If you’re a Morgan fan, it’s time to quietly remove your driving cap, slip off the string-backed driving gloves and bow your head in respect. The very last steel chassis Moggie has departed the quaint Malvern workshop.
It may have been decades out of step with the times, but there was something reassuring about a steel ladder chassis that dates back to 1936, when Morgan switched from making three-wheelers to fully-fledged four-wheel cars. Like the humble bacon sandwich, it may not have been sophisticated, but it did its job.
In fact, as you can see from the photos, Morgan’s steel chassis had just about as many components as that sandwich. Simply two rails and the crossmembers holding them together, like you’d find on almost any early horseless carriage.
Equally crude was the suspension, which used an unusual sliding pillar setup at the front, allowing the hub and wheel assembly to move vertically on a top-and-bottom-fixed kingpin, with leaf springs deployed at the rear.
This chassis has graced 35,000 Morgans since it was introduced in the 4-4, but even Morgan has to move with the times, a trend that started with the Aero 8 in 2000. That car was engineered by Chris Lawrence, who had achieved a class win at Le Mans, driving a Morgan Plus 4, in 1962.
Now, despite maintaining their appearance, all Morgans have a bonded aluminium chassis, called the CX-Generation, which is lighter and more rigid, mated to double-wishbone suspension at all four corners. This endows the latest Morgans with the previously unknown characteristics of ride and handling. Other anomalies in the new Plus Six and Plus Four include electric power steering and turbocharged engines from BMW. You can read ben Barry’s review of the latest Plus Four, here.

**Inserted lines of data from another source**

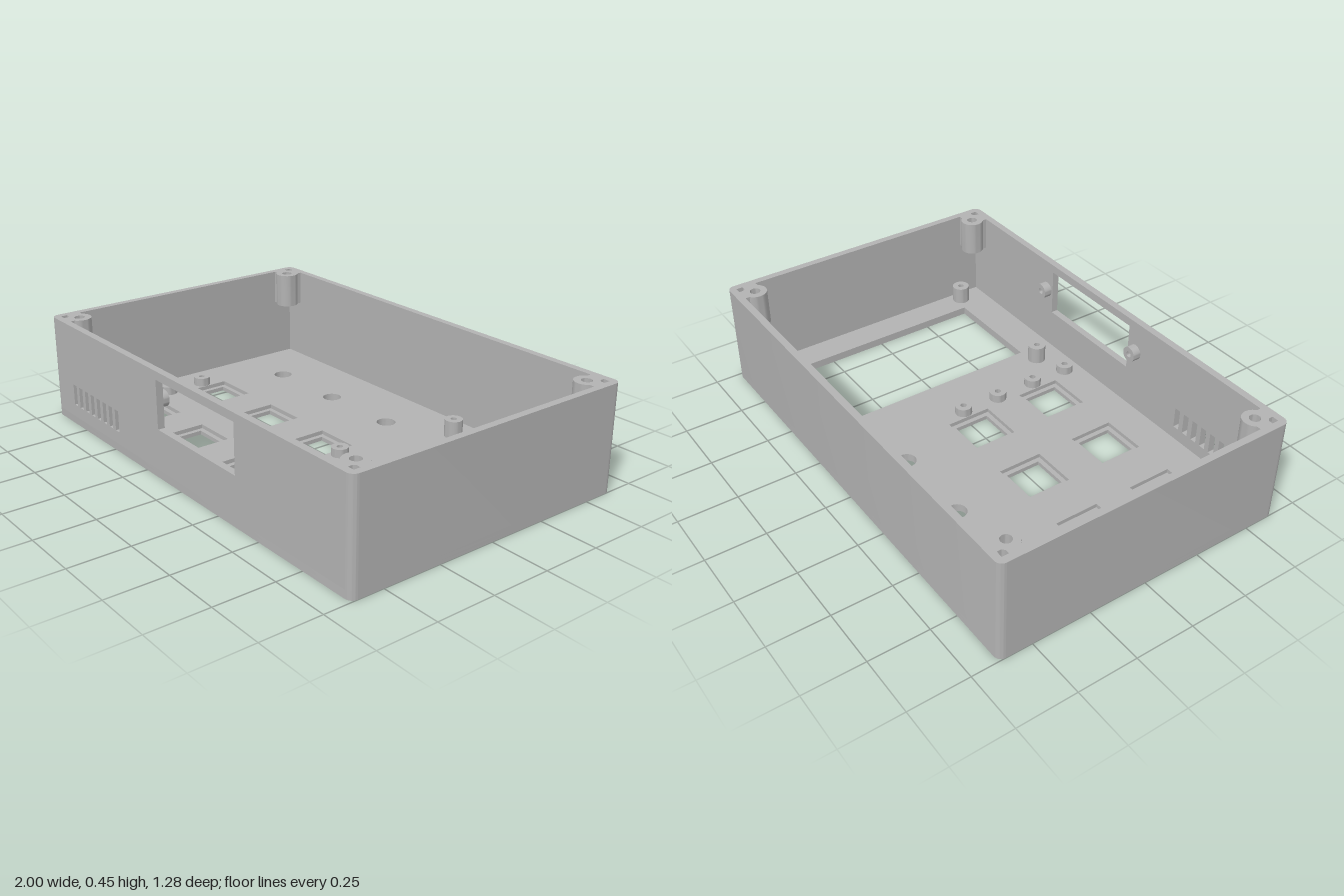
import * as THREE from 'three';
import { toCreasedNormals } from 'three/addons/utils/BufferGeometryUtils.js';

const W = 1, D = 0.64, H = 0.445, T = 0.03, R = 0.03, FLOOR = 0.034, PLATE = 0.017;

// Closed rectangle path, given by centre and half sizes
function rect(cx, cy, hw, hh, Type = THREE.Path) {
  return new Type([[-1, -1], [1, -1], [1, 1], [-1, 1]].map(([a, b]) => new THREE.Vector2(cx + a * hw, cy + b * hh)));
}
function circle(cx, cy, r, Type = THREE.Path) {
  const p = new Type();
  p.absarc(cx, cy, r, 0, Math.PI * 2, false);
  return p;
}
function extrude(shape, depth) {
  const g = new THREE.ExtrudeGeometry(shape, { depth, bevelEnabled: false, curveSegments: 16 });
  return toCreasedNormals(g, 0.6);
}
// Plan shapes use (x, -z) and rise along y
const rise = (shape, y, height) => extrude(shape, height).rotateX(-Math.PI / 2).translate(0, y, 0);

function ring(r, hole) {
  const s = circle(0, 0, r, THREE.Shape);
  s.holes.push(circle(0, 0, hole));
  return s;
}

export function createModel() {
  const group = new THREE.Group();
  const grey = new THREE.MeshStandardMaterial({ color: 0xb2b2b2 });
  grey.name = 'grey plastic';
  const add = (name, geometry, x = 0, y = 0, z = 0, parent = group) => {
    const m = new THREE.Mesh(geometry, grey);
    m.name = name;
    m.position.set(x, y, z);
    parent.add(m);
    return m;
  };

  // Floor in two layers: the upper one has larger key openings, leaving a recess
  const floorLayer = (keyHalf) => {
    const s = new THREE.Shape();
    s.absarc(W - R, D - R, R, 0, Math.PI / 2);
    s.absarc(-W + R, D - R, R, Math.PI / 2, Math.PI);
    s.absarc(-W + R, -D + R, R, Math.PI, Math.PI * 1.5);
    s.absarc(W - R, -D + R, R, Math.PI * 1.5, Math.PI * 2);
    s.holes.push(rect(0.615, 0, 0.23, 0.458));
    for (const x of [-0.7, -0.335, 0.03]) {
      s.holes.push(circle(x, 0.365, 0.04));
      for (const z of [0, 0.36]) s.holes.push(rect(x, -z, keyHalf, keyHalf));
    }
    return s;
  };
  add('floorLower', rise(floorLayer(0.077), 0, PLATE));
  add('floorUpper', rise(floorLayer(0.097), PLATE, FLOOR - PLATE));

  // Back and side walls with rounded outer corners
  const u = new THREE.Shape();
  u.moveTo(W - R, -D);
  u.absarc(W - R, -D + R, R, -Math.PI / 2, 0);
  u.absarc(W - R, D - R, R, 0, Math.PI / 2);
  u.absarc(-W + R, D - R, R, Math.PI / 2, Math.PI);
  u.absarc(-W + R, -D + R, R, Math.PI, Math.PI * 1.5);
  u.lineTo(-W + T, D - T);
  u.lineTo(W - T, D - T);
  add('sideAndBackWalls', rise(u, FLOOR, H - FLOOR));

  // Front wall with display window and vent slots
  const front = rect(0, (H + FLOOR) / 2, W - T, (H - FLOOR) / 2, THREE.Shape);
  front.holes.push(rect(0.108, 0.308, 0.257, 0.102));
  for (let i = 0; i < 8; i++) front.holes.push(rect(-0.827 + i * 0.0505, 0.135, 0.014, 0.046));
  add('frontWall', extrude(front, T), 0, 0, D - T);

  // Screw bosses beside the display window
  for (const x of [-0.195, 0.405]) add('windowBoss', extrude(ring(0.033, 0.013), 0.036), x, 0.308, D - T - 0.035);

  // Corner screw posts, webbed to both walls
  const postH = 0.15, px = 0.912, pz = 0.552;
  for (const sx of [-1, 1]) for (const sz of [-1, 1]) {
    const post = new THREE.Group();
    post.name = 'cornerPost';
    group.add(post);
    add('postTube', rise(ring(0.05, 0.022), H - postH, postH), sx * px, 0, sz * pz, post);
    add('postBase', new THREE.CylinderGeometry(0.03, 0.03, 0.02, 24), sx * px, H - postH + 0.01, sz * pz, post);
    const y = H - postH / 2;
    add('sideWeb', new THREE.BoxGeometry(0.035, postH, 0.06), sx * (W - T - 0.013), y, sz * pz, post);
    add('endWeb', new THREE.BoxGeometry(0.06, postH, 0.035), sx * px, y, sz * (D - T - 0.013), post);
  }

  // Display standoffs around the large opening
  for (const x of [0.308, 0.918]) for (const z of [-0.488, 0.488])
    add('displayStandoff', rise(ring(0.038, 0.013), FLOOR, 0.075), x, 0, z);

  // Key board standoffs
  for (const x of [-0.835, 0.165]) for (const z of [0, 0.176, 0.36, 0.535])
    add('keyBoardStandoff', rise(ring(0.036, 0.013), FLOOR, 0.036), x, 0, z);

  return group;
}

Thankfully, not everything anachronistic has been dispatched. You will still hear the sounds of sawing, sanding, and hammering from the sheds in Worcestershire, as Morgan continues to use an ash frame to support its wonderful hand-beaten body panels.